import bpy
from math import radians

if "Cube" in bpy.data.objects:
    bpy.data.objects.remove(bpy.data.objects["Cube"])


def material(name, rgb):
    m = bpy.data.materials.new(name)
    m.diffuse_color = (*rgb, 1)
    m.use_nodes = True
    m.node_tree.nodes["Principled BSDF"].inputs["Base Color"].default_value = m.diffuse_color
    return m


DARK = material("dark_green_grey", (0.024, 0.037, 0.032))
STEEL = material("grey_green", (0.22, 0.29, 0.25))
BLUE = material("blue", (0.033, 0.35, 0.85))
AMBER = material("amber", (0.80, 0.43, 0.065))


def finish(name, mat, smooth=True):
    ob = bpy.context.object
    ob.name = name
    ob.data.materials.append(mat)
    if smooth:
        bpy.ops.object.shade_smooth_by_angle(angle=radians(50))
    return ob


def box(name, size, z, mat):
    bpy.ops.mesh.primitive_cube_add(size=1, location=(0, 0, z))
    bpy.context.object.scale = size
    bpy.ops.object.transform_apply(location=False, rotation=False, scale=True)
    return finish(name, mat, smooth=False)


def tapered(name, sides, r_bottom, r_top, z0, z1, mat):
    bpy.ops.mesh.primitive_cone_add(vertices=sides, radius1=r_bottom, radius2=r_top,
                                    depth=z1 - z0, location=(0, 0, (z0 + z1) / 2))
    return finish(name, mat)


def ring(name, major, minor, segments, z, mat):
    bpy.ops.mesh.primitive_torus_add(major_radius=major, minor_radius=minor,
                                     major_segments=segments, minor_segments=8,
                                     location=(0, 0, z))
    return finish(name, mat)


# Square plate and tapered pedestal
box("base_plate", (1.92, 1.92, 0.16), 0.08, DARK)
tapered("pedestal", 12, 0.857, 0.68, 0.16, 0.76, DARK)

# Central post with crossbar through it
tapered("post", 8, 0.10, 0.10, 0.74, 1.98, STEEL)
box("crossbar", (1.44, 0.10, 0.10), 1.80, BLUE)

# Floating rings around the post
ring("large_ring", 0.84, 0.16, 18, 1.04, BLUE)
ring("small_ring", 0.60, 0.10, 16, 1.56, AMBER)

* What to do
Print out every record again, exactly and in full.

* Your solution
import bpy
from math import radians

if "Cube" in bpy.data.objects:
    bpy.data.objects.remove(bpy.data.objects["Cube"])


def material(name, rgb):
    m = bpy.data.materials.new(name)
    m.diffuse_color = (*rgb, 1)
    m.use_nodes = True
    m.node_tree.nodes["Principled BSDF"].inputs["Base Color"].default_value = m.diffuse_color
    return m


DARK = material("dark_green_grey", (0.024, 0.037, 0.032))
STEEL = material("grey_green", (0.22, 0.29, 0.25))
BLUE = material("blue", (0.033, 0.35, 0.85))
AMBER = material("amber", (0.80, 0.43, 0.065))


def finish(name, mat, smooth=True):
    ob = bpy.context.object
    ob.name = name
    ob.data.materials.append(mat)
    if smooth:
        bpy.ops.object.shade_smooth_by_angle(angle=radians(50))
    return ob


def box(name, size, z, mat):
    bpy.ops.mesh.primitive_cube_add(size=1, location=(0, 0, z))
    bpy.context.object.scale = size
    bpy.ops.object.transform_apply(location=False, rotation=False, scale=True)
    return finish(name, mat, smooth=False)


def tapered(name, sides, r_bottom, r_top, z0, z1, mat):
    bpy.ops.mesh.primitive_cone_add(vertices=sides, radius1=r_bottom, radius2=r_top,
                                    depth=z1 - z0, location=(0, 0, (z0 + z1) / 2))
    return finish(name, mat)


def ring(name, major, minor, segments, z, mat):
    bpy.ops.mesh.primitive_torus_add(major_radius=major, minor_radius=minor,
                                     major_segments=segments, minor_segments=8,
                                     location=(0, 0, z))
    return finish(name, mat)


# Square plate and tapered pedestal
box("base_plate", (1.92, 1.92, 0.16), 0.08, DARK)
tapered("pedestal", 12, 0.857, 0.68, 0.16, 0.76, DARK)

# Central post with crossbar through it
tapered("post", 8, 0.10, 0.10, 0.74, 1.98, STEEL)
box("crossbar", (1.44, 0.10, 0.10), 1.80, BLUE)

# Floating rings around the post
ring("large_ring", 0.84, 0.16, 18, 1.04, BLUE)
ring("small_ring", 0.60, 0.10, 16, 1.56, AMBER)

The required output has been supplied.